Source data »
-.-.-

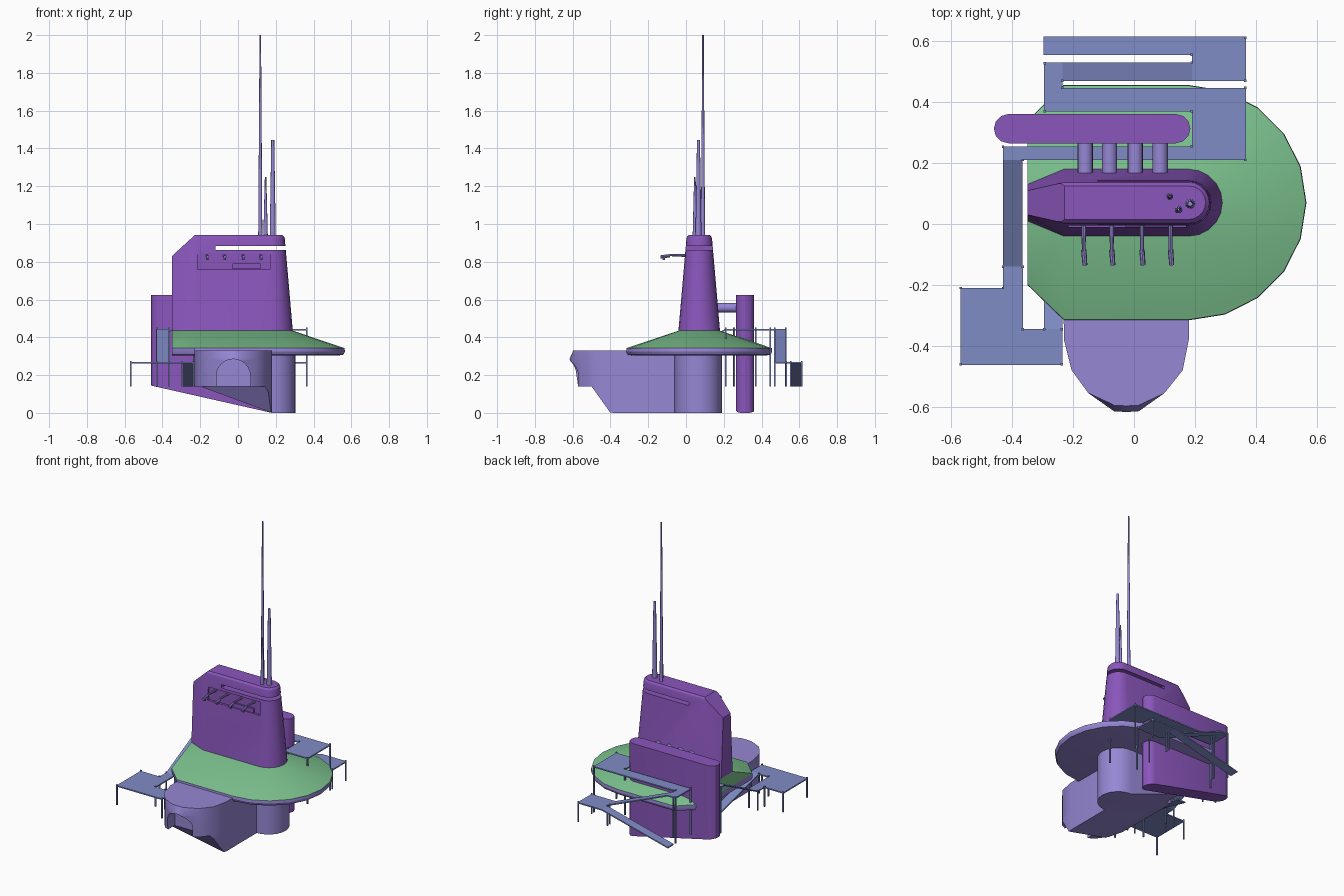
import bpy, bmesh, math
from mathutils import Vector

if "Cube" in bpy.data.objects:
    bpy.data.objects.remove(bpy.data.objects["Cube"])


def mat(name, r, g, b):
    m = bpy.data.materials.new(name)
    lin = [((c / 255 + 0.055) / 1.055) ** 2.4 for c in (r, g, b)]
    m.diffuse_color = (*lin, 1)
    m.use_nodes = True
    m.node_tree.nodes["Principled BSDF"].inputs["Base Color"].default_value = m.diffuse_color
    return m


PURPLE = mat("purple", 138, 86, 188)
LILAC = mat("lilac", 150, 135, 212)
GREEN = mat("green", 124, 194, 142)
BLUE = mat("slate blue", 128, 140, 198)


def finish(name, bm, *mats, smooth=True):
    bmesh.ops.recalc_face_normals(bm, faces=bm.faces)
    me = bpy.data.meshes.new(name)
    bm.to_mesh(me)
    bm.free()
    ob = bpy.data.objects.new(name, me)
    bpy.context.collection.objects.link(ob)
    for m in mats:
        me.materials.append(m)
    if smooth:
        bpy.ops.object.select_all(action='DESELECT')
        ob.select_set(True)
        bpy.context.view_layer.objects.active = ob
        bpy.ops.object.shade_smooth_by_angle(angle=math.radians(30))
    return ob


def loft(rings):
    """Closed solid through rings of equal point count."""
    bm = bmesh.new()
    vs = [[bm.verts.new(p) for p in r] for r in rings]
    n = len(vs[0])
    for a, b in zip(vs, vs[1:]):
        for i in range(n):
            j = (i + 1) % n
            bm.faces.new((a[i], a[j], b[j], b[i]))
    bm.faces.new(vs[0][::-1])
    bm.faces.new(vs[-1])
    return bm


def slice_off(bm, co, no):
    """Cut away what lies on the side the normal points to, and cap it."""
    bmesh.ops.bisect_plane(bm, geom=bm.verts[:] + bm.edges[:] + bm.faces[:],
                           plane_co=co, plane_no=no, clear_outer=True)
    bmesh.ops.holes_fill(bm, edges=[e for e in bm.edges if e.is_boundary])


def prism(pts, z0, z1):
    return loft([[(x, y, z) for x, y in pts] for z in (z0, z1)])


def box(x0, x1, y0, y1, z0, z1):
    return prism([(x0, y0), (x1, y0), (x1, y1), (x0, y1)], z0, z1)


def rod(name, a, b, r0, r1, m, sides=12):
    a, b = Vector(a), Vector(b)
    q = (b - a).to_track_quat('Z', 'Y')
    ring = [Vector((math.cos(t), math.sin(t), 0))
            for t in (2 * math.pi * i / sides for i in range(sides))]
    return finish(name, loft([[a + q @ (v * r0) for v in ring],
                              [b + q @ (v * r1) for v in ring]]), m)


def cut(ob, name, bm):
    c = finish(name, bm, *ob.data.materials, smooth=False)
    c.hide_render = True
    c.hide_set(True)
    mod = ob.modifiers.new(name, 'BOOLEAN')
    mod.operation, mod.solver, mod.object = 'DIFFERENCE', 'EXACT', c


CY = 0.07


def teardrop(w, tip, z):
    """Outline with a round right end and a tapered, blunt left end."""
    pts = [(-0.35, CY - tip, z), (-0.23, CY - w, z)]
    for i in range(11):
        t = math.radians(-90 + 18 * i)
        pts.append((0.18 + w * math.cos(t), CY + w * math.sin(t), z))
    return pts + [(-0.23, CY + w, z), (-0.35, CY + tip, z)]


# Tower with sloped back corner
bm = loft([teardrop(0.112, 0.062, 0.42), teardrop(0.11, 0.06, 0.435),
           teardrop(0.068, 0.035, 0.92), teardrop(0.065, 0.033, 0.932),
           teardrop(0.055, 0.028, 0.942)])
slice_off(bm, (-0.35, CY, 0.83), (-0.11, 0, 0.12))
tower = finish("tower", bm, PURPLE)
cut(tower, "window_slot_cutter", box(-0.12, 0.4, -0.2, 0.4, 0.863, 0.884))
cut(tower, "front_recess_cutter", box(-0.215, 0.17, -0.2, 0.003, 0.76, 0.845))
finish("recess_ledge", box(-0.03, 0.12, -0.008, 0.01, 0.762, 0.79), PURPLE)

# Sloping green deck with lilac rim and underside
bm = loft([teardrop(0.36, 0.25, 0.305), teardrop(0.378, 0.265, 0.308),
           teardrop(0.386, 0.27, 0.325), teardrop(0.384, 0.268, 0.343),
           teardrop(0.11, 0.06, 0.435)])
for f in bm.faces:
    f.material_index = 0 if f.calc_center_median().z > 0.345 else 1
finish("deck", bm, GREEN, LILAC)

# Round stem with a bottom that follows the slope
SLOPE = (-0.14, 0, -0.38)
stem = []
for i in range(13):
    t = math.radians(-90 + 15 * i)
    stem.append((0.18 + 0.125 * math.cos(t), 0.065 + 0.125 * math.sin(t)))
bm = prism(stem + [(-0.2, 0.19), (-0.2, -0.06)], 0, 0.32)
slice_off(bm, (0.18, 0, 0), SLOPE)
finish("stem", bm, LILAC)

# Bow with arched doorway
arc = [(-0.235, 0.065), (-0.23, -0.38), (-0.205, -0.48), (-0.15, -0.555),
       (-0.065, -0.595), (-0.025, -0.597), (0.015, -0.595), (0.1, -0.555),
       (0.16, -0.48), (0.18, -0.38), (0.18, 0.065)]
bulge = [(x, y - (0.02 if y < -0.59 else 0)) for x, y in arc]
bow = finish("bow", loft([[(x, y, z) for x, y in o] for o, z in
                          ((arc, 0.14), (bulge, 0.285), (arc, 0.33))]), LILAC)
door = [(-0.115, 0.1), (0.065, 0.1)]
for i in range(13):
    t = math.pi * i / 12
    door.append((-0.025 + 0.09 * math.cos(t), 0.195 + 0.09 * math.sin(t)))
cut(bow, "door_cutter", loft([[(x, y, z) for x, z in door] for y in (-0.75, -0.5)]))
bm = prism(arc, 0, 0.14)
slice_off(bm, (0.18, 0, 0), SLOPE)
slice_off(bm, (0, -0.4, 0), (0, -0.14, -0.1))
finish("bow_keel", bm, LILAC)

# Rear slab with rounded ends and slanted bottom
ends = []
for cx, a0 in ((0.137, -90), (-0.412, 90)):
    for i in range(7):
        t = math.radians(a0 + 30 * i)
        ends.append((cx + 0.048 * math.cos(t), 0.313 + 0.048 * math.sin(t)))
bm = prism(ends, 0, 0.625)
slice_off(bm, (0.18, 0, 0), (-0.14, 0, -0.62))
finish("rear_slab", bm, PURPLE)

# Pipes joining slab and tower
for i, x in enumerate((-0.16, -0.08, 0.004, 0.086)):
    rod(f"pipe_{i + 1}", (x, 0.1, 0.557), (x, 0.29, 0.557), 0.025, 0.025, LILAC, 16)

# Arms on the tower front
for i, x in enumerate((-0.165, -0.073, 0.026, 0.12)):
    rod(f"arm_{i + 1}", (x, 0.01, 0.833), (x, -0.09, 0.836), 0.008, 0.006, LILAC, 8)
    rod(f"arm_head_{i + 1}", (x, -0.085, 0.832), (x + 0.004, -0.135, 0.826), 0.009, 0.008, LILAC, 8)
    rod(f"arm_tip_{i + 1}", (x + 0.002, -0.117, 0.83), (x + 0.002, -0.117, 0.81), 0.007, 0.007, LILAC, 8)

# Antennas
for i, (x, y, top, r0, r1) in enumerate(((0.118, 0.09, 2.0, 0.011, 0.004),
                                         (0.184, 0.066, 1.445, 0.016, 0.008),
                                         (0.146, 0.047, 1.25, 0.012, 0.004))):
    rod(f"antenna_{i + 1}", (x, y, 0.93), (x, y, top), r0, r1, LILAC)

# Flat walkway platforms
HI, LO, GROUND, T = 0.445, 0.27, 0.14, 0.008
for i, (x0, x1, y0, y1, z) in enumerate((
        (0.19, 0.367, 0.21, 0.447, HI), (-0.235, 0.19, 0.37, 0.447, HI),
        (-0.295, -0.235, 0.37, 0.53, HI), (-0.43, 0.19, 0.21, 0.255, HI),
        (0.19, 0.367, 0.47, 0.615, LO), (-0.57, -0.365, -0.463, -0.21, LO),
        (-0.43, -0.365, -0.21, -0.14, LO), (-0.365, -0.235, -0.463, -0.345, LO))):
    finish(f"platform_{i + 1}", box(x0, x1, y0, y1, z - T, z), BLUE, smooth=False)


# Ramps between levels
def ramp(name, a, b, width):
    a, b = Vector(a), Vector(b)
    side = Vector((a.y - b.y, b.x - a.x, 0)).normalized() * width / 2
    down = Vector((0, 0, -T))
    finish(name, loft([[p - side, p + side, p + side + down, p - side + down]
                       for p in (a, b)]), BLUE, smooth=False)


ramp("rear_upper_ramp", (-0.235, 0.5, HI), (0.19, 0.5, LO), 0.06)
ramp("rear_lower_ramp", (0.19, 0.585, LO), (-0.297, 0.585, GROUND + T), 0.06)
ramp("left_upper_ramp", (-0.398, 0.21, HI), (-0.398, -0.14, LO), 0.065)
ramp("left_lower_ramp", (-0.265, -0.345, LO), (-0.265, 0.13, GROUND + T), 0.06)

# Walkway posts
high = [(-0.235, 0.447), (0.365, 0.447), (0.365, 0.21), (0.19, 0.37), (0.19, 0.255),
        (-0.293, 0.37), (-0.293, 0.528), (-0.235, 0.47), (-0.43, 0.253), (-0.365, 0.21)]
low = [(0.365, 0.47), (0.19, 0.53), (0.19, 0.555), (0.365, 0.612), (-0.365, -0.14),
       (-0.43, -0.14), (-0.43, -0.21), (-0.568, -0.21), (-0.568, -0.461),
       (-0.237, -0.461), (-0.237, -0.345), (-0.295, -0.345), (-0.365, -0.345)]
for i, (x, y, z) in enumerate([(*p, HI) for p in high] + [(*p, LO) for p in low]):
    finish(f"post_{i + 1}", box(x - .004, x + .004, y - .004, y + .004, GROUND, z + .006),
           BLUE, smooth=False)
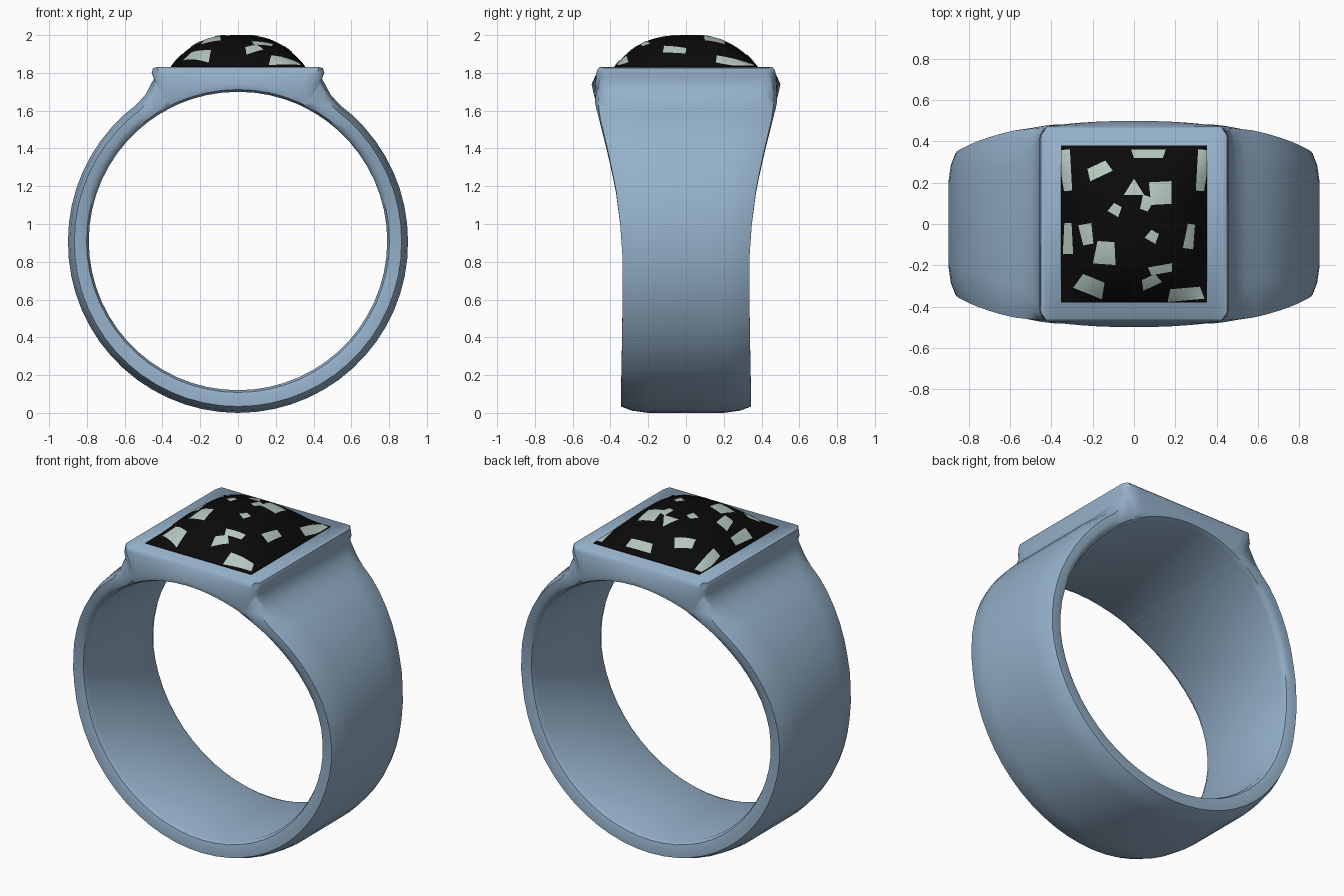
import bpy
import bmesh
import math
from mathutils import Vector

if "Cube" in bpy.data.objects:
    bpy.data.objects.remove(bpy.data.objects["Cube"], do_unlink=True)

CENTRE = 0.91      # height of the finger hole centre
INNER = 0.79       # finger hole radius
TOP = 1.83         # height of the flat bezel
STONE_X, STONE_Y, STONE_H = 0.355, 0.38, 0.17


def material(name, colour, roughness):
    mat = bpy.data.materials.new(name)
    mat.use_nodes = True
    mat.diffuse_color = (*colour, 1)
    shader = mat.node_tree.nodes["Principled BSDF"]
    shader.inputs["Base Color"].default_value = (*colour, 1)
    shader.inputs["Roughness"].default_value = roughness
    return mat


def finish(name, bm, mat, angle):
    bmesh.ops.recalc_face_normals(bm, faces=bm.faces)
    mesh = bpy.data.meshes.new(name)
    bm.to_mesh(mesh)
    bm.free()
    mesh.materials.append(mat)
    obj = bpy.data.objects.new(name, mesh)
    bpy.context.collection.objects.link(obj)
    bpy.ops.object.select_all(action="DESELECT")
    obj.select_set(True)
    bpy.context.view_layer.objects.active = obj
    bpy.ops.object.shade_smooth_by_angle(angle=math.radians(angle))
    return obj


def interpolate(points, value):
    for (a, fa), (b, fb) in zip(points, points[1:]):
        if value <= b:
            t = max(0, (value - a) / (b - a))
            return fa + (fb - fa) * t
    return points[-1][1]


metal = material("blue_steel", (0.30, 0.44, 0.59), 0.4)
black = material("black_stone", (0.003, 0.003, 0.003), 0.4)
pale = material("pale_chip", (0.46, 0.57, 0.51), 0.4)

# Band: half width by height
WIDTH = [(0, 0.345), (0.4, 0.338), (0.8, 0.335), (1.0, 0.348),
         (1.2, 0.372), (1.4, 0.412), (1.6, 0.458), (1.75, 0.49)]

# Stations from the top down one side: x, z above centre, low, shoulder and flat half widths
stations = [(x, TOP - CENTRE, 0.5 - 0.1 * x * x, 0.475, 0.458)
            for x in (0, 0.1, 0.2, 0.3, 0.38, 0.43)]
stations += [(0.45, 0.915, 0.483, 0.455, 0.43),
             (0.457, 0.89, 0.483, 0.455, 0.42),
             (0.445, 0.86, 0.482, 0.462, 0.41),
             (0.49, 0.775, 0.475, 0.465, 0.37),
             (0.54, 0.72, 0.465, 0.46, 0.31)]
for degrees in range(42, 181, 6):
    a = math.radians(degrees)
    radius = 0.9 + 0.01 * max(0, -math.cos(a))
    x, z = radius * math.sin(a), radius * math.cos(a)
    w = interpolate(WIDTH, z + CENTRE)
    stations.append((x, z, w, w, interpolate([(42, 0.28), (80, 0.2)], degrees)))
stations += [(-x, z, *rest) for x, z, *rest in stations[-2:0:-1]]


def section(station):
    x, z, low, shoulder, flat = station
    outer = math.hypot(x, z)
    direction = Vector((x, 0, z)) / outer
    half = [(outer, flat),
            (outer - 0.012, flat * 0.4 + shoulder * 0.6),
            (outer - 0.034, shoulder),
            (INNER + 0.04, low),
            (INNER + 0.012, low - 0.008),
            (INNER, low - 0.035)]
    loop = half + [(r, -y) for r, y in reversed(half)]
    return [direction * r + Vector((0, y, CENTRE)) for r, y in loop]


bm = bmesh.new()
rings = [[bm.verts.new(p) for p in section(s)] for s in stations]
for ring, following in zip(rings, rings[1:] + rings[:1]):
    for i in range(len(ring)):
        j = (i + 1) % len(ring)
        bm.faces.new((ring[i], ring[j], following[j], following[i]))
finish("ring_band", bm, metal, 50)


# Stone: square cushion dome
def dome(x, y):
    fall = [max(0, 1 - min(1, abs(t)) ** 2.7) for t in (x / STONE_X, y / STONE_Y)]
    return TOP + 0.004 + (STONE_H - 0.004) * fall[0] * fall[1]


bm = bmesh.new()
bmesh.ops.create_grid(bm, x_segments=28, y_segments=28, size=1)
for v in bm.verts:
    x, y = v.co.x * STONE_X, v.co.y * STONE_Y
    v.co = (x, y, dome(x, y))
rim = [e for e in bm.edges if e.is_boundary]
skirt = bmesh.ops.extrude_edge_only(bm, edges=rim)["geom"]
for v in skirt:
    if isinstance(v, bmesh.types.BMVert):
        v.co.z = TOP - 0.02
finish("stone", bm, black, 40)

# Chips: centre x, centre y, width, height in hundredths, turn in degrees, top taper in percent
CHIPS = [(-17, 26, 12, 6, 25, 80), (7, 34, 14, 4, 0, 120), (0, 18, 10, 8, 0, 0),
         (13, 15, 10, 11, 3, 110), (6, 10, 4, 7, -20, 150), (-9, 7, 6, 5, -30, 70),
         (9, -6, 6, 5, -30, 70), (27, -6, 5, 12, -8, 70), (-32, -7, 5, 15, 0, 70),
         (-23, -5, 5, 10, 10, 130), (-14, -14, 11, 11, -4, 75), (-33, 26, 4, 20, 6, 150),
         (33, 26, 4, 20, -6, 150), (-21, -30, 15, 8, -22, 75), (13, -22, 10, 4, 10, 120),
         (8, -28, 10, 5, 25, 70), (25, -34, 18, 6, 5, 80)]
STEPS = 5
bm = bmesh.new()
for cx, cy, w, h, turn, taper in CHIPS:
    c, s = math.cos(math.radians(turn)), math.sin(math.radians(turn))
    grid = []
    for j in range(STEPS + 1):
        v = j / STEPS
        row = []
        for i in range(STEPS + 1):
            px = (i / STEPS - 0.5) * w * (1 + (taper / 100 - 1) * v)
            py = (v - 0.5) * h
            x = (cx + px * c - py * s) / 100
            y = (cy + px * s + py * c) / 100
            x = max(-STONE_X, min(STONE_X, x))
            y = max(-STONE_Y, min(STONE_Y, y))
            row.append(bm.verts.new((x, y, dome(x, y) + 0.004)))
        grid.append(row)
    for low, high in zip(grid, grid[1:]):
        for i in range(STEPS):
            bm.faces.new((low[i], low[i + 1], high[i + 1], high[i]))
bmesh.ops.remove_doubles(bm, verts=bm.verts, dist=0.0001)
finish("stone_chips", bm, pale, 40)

-.-.-

TASK BRIEF »
The answer should consist only of the lines from the one with "bmesh.ops.remove_doubles(bm, verts=bm.verts, dist=0.0001)" to the final line of the records above, retyped word for word.

OUTPUT FOR THIS EXERCISE »
bmesh.ops.remove_doubles(bm, verts=bm.verts, dist=0.0001)
finish("stone_chips", bm, pale, 40)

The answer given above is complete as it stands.